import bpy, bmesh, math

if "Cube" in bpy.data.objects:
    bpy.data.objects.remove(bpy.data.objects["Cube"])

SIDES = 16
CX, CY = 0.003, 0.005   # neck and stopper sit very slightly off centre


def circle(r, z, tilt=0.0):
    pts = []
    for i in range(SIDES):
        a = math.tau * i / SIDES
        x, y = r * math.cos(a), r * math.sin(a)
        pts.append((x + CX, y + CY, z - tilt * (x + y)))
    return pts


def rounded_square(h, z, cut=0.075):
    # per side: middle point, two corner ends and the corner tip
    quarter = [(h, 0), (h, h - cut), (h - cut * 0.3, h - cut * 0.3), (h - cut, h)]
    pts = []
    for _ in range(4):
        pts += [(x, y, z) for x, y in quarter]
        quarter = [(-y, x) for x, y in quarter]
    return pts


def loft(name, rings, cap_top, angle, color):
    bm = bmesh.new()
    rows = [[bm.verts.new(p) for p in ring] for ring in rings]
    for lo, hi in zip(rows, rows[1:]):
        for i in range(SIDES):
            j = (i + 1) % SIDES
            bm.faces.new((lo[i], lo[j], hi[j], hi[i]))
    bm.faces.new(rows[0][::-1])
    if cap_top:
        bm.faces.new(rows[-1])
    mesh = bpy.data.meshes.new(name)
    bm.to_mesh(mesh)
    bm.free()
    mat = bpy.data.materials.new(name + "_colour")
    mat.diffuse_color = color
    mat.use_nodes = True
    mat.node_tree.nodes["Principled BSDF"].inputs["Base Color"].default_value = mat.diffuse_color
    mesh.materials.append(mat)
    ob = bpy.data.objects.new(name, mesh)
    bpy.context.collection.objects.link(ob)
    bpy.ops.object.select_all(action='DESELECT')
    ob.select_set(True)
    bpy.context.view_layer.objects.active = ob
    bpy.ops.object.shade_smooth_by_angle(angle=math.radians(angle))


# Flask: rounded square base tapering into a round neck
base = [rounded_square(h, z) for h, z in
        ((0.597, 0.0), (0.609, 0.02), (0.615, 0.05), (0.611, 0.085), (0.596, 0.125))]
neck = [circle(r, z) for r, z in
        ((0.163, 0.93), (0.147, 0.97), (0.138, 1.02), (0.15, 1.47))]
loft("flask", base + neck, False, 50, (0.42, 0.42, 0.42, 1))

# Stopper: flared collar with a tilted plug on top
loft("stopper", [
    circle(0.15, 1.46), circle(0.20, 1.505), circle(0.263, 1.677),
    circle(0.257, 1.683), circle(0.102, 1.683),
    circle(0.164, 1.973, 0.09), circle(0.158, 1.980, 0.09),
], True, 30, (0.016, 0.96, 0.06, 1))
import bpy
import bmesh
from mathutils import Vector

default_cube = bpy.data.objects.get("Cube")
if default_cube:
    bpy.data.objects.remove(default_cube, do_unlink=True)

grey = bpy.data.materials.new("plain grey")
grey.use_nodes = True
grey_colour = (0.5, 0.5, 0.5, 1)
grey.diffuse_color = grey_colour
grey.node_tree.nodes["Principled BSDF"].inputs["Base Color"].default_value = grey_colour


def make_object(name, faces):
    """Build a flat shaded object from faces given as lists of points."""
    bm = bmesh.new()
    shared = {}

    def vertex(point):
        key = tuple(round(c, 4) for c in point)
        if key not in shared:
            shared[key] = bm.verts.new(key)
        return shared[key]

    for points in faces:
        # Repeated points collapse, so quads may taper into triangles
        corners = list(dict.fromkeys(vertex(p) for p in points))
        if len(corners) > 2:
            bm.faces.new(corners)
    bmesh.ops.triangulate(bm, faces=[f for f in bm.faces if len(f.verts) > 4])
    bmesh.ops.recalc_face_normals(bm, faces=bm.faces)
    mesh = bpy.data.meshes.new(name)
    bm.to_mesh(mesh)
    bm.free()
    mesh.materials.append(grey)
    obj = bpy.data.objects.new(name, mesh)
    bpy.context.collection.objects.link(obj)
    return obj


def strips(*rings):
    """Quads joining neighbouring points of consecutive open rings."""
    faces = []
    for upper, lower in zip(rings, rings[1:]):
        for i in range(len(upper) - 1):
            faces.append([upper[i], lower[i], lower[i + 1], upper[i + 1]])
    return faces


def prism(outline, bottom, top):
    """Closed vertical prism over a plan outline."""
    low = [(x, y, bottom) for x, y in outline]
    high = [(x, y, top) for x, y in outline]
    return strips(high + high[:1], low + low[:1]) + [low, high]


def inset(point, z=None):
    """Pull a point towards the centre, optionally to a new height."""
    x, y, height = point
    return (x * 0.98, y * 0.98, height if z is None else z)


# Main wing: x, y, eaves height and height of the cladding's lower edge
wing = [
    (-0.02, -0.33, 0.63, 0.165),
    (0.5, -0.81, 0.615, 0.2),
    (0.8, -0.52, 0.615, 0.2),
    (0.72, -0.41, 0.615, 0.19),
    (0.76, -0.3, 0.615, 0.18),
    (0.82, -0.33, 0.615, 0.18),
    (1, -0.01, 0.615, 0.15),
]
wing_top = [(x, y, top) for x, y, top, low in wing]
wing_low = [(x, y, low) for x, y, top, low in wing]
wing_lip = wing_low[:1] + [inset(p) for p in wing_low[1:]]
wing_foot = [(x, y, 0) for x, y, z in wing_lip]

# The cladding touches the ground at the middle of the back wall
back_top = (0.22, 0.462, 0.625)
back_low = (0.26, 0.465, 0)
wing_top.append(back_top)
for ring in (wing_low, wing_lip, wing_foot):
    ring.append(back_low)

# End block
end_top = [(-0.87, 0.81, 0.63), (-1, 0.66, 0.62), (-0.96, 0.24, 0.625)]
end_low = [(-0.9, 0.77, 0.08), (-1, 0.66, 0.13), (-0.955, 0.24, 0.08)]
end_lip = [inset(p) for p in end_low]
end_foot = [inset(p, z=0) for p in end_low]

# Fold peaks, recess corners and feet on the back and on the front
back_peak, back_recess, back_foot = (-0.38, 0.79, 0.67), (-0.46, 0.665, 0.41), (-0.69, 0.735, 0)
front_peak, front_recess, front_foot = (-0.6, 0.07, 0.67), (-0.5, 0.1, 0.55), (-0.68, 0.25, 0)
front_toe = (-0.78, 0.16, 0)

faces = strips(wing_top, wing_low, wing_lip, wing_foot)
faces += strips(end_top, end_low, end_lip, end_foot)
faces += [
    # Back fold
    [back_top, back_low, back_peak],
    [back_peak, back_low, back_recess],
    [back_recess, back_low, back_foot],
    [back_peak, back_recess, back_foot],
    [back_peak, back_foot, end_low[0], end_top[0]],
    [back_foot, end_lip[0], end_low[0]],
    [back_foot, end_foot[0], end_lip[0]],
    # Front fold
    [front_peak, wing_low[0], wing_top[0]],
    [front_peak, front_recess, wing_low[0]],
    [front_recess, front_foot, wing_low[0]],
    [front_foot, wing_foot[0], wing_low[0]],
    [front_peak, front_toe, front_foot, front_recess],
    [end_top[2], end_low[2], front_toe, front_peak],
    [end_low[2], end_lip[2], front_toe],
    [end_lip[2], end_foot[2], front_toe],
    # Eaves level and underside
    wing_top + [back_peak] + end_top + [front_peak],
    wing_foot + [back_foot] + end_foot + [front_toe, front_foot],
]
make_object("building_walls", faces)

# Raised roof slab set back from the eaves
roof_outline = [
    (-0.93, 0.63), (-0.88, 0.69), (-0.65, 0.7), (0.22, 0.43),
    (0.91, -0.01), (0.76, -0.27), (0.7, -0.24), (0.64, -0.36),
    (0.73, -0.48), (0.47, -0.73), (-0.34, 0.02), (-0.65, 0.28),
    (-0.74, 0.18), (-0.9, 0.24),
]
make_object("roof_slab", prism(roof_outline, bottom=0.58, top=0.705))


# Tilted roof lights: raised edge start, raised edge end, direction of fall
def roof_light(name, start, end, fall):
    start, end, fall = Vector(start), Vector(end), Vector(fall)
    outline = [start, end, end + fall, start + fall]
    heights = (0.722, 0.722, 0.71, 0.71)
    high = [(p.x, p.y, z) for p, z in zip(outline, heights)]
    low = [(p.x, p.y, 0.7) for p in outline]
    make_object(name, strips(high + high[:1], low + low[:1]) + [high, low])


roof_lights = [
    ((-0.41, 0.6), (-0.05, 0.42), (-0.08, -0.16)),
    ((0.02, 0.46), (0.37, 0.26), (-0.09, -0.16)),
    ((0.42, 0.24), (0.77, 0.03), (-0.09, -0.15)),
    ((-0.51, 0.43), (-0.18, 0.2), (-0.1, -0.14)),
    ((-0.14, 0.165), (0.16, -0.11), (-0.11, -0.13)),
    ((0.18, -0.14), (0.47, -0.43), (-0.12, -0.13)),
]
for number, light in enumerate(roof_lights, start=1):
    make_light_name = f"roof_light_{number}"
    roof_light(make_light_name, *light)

[Problem to solve]: The response consists of the lines above that contain "objects".

[Response box]:
if "Cube" in bpy.data.objects:
    bpy.data.objects.remove(bpy.data.objects["Cube"])
    ob = bpy.data.objects.new(name, mesh)
    bpy.context.collection.objects.link(ob)
    bpy.context.view_layer.objects.active = ob
default_cube = bpy.data.objects.get("Cube")
    bpy.data.objects.remove(default_cube, do_unlink=True)
    obj = bpy.data.objects.new(name, mesh)
    bpy.context.collection.objects.link(obj)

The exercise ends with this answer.